This community garden was started a decade ago when the team took over a derelict youth club and an abandoned recreational field. Today the barren site is bursting with biodiversity. A huge array of wildlife thrives in the garden and the large local community in Kilton enjoys the space. Much of the focus is on the power of gardening and how nature can is an effective means of therapy. The garden runs projects to help specific groups in the community who are vulnerable or suffer from physical and mental illnesses. It’s an open and friendly space with plenty of opportunities for people to join in, share and socialise.
Judges’ Verdict: The OASIS garden really is focused and built around helping others. The group’s support of people with dementia, anxiety and other health issues is incredible. And they have everything – even chickens! It is a credit to everyone.
Clitterhouse Farm Garden, Cricklewood, North London
This garden was launched in 2017 by people passionate about encouraging locals to engage with nature and promoting the positive impact gardening can have on health. Each year, the garden has grown and its transformation has resulted in a valuable community resource. The volunteers are a diverse lot, but they all have one thing in common – their love for the garden. The project now has 16 apple and pear trees, which the birds love, and a whole area of wildflower beds to attract more pollinators. Volunteers built a path, to make the garden fully wheelchair accessible, and three arched seating areas where people can relax and reflect on their lovely surroundings. Judges’ Verdict: This garden has a majorly positive impact on its community. The volunteers did so much during lockdown to keep it going, while also encouraging their community to engage with nature by supplying seeds and fresh food. It’s incredible to see such a young garden becoming a huge part of a community so quickly.

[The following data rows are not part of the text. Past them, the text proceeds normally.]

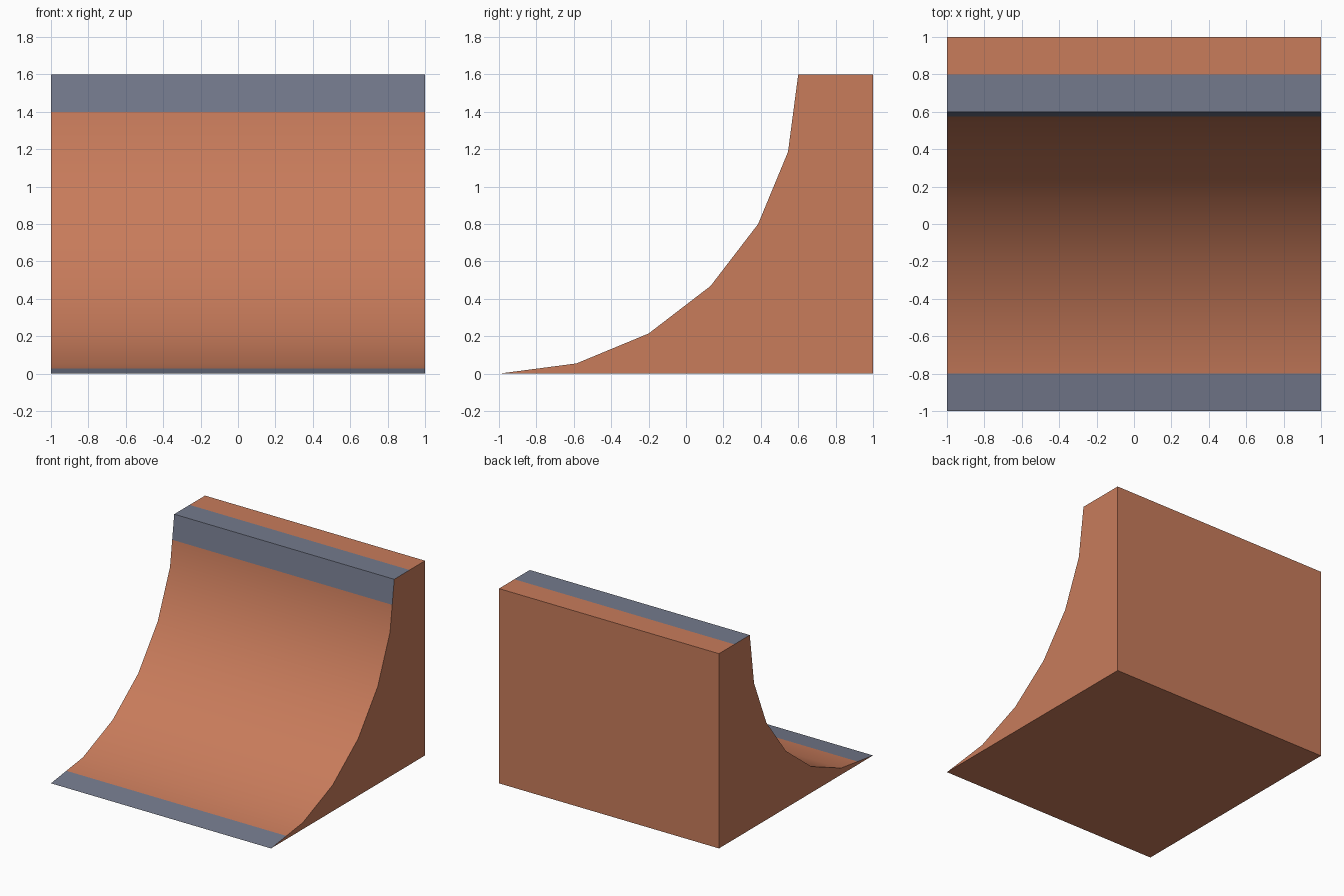
import bpy, bmesh, math

if "Cube" in bpy.data.objects:
    bpy.data.objects.remove(bpy.data.objects["Cube"])

RADIUS, STEPS = 1.6, 6


def material(name, rgb):
    m = bpy.data.materials.new(name)
    m.diffuse_color = (*rgb, 1.0)
    m.use_nodes = True
    m.node_tree.nodes["Principled BSDF"].inputs["Base Color"].default_value = m.diffuse_color
    return m


# Side profile (y, z): quarter-circle ramp, then deck and back
profile = []
for i in range(STEPS + 1):
    a = math.radians(90 * i / STEPS)
    profile.append((-1 + RADIUS * math.sin(a), RADIUS - RADIUS * math.cos(a)))
profile += [(1.0, 1.6), (1.0, 0.0)]

# Extrude the profile across the width
bm = bmesh.new()
face = bm.faces.new([bm.verts.new((-1, y, z)) for y, z in profile])
ext = bmesh.ops.extrude_face_region(bm, geom=[face])
verts = [g for g in ext["geom"] if isinstance(g, bmesh.types.BMVert)]
bmesh.ops.translate(bm, verts=verts, vec=(2, 0, 0))
bmesh.ops.recalc_face_normals(bm, faces=bm.faces)


# Cut the edges of the painted bands into the surfaces they cross
def cut(test, point, normal):
    faces = [f for f in bm.faces if test(f)]
    geom = set(faces)
    for f in faces:
        geom.update(f.edges)
        geom.update(f.verts)
    bmesh.ops.bisect_plane(bm, geom=list(geom), plane_co=point, plane_no=normal)


def is_curve(f):
    return f.normal.y < -0.05 and abs(f.normal.x) < 0.5


def is_deck(f):
    return f.normal.z > 0.5 and f.calc_center_median().z > 1.59


bm.normal_update()
cut(is_curve, (0, -0.8, 0), (0, 1, 0))
cut(is_curve, (0, 0, 1.4), (0, 0, 1))
cut(is_deck, (0, 0.8, 0), (0, 1, 0))
bm.normal_update()

# Steel on the toe, the lip and the front of the deck
for f in bm.faces:
    c = f.calc_center_median()
    toe_or_lip = is_curve(f) and (c.y < -0.8 or c.z > 1.4)
    f.material_index = int(toe_or_lip or (is_deck(f) and c.y < 0.8))

mesh = bpy.data.meshes.new("quarter_pipe_ramp")
bm.to_mesh(mesh)
bm.free()
mesh.materials.append(material("terracotta", (0.58, 0.20, 0.105)))
mesh.materials.append(material("steel blue grey", (0.175, 0.195, 0.265)))
ramp = bpy.data.objects.new("quarter_pipe_ramp", mesh)
bpy.context.collection.objects.link(ramp)

# Smooth riding surface, sharp outer edges
bpy.context.view_layer.objects.active = ramp
ramp.select_set(True)
bpy.ops.object.shade_smooth_by_angle(angle=math.radians(30))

Wales and Northern Ireland
Grow for Talgarth, Talgarth, Mid-Wales
In 2015, five volunteers decided to brighten their town with colourful planted displays. In a nod to Talgarth’s rich agricultural heritage, troughs were donated by farmers, painted and filled with flowers given by local people. Five years on, Grow for Talgarth is an interactive community garden which has built a strong sense of identity and pride while raising awareness of the benefits of gardening. The garden has reached beyond its boundaries – with 43 planters along the local riverside and around the town square and Church Hall. There’s a real sense of togetherness at the garden, with local businesses showing their support. Judges’ Verdict: What stood out was how the team used their skills to bring gardening into the community. Many volunteers are now revamping their own outside spaces at home. That’s a message we love and we can only commend Grow for Talgarth for spreading the joy of gardening.
Next week we will be revealing the winners of Gardens for Better Health and the Ambassador of the Year. So keep an eye out!!